Debbie Allen, of the Gilmer County clerk’s office in West Virginia, is at the centre of a row after she reportedly told a lesbian couple that their union was wrong in the eyes of God.
In reporting Allen’s outrageous behaviour under the heading “Debbie Allen: the Next Kim Davis?” Vada Magazine said that Samantha Brookover and Amanda Abramovich went to the Gilmore County Courthouse to register their wedding, where they were allegedly told by the deputy clerk that God would judge them.
We did not attack them. We did not yell at them. We were not aggressive with them. I felt I talked nicely to them. I just told them my opinion. I just felt led to do that. I believe God was standing with me and that’s just my religious belief.
Brookover and Abramovich, above, claimed that Allen huffed, slammed down copies of their driving licences and proceeded to tell them that their marriage was wrong in God’s eyes and that no one in Gilmer County would ever marry them.
Brookover said they were:
Flabbergasted and hurt and angry like you wouldn’t believe.
The incident was reported to the county clerk who oversees Allen, Jean Butcher. She said:
They were issued the licence, and that was the main thing.
According to Pink News, Americans United – a group that advocates for separation of church and state – has warned the clerk she may have been violating the constitution by espousing her religious beliefs while serving in an official capacity.
In a letter to the clerk’s office, AU wrote:
We understand that Deputy County Clerk Debbie Allen recently attempted to discourage a same-sex couple from applying for a marriage licence by condemning the couple’s relationship while processing the application.
Ms Allen told the couple that their attempt to get married was wrong and that God would judge them.
When the mother of one of the applicants called County Clerk Jean Butcher to complain, Ms. Butcher defended the behavior of her staff and stated that she had similar religious views.
Not only was this conduct inhumane, but it flagrantly violated the couple’s constitutional rights. By chastising the couple and expressing religious disapproval of their relationship and attempt to marry, the County violated the Equal Protection and Due Process Clauses of the Fourteenth Amendment as well as the Establishment Clause of the First Amendment.
The letter continues:
In order to bring the County Clerk’s office into compliance with the Constitution, the office and its staff must refrain from conveying religious or anti-gay messages when processing marriage-license applications or performing other official functions … Just as County officials could not disparage the relationships of interracial or interfaith couples while processing their applications, County officials may not demean the relationships of same-sex couples.
Second, by telling applicants for a marriage licence that God disapproves of their union, the County is violating the Establishment Clause.
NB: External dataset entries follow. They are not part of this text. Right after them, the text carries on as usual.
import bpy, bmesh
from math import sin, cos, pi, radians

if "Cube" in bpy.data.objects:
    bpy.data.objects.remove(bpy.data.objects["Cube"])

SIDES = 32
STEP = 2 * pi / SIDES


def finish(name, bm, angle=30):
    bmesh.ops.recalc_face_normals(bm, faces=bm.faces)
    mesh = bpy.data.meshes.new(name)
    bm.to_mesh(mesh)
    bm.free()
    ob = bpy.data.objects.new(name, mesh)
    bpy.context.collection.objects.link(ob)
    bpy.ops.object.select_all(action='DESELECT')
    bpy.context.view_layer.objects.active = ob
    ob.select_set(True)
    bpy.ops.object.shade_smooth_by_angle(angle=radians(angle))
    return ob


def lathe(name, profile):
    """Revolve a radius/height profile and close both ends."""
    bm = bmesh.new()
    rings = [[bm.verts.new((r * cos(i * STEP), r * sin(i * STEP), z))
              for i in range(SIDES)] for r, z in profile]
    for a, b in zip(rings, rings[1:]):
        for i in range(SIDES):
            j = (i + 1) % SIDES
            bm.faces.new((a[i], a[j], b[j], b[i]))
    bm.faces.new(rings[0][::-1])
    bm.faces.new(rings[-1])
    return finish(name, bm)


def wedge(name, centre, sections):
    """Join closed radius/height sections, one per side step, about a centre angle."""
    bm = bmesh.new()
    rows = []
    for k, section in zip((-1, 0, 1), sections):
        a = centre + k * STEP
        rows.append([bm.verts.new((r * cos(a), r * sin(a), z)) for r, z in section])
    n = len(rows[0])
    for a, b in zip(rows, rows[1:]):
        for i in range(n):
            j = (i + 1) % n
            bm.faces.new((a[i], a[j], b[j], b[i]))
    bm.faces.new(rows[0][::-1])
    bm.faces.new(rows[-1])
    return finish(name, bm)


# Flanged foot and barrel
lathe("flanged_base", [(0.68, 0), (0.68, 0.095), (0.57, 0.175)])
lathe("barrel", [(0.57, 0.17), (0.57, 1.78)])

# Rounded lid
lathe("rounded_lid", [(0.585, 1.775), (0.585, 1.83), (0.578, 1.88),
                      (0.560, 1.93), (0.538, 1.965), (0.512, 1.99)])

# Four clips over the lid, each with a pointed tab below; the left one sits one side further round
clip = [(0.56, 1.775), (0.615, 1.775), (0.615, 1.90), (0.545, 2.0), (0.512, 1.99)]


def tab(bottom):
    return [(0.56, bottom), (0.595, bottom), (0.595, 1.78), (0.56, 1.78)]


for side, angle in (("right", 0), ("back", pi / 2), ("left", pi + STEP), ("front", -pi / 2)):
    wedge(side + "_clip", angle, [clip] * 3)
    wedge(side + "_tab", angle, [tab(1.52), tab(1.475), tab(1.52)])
Governmental entities may not communicate an ‘endorsement of religion’ …
The Establishment Clause violation here is especially serious because Ms Allen proselytized to a same-sex couple visiting a government office to obtain a government license that is required for the couple to get married.
Indeed, the Deputy Clerk has admitted that she sought to impose her own religious beliefs on the couple … Recently, a federal court ruled that Rowan County Clerk Kim Davis has no First Amendment right to interfere with citizens’ right to marry, despite her own religious opposition to marriage by same-sex couples; as a government official, Davis may not ‘openly adopt a policy that promotes her own religious convictions at the expenses of others’.
Please bring the County Clerk’s office into compliance with the Constitution by ensuring that County officials do not disparage same-sex couples or direct religious messages to the public. We would appreciate a response to this letter within fourteen days.
The action is part of Americans United’s Protect Thy Neighbor project, which seeks to stop religion-based discrimination against LGBT persons and others.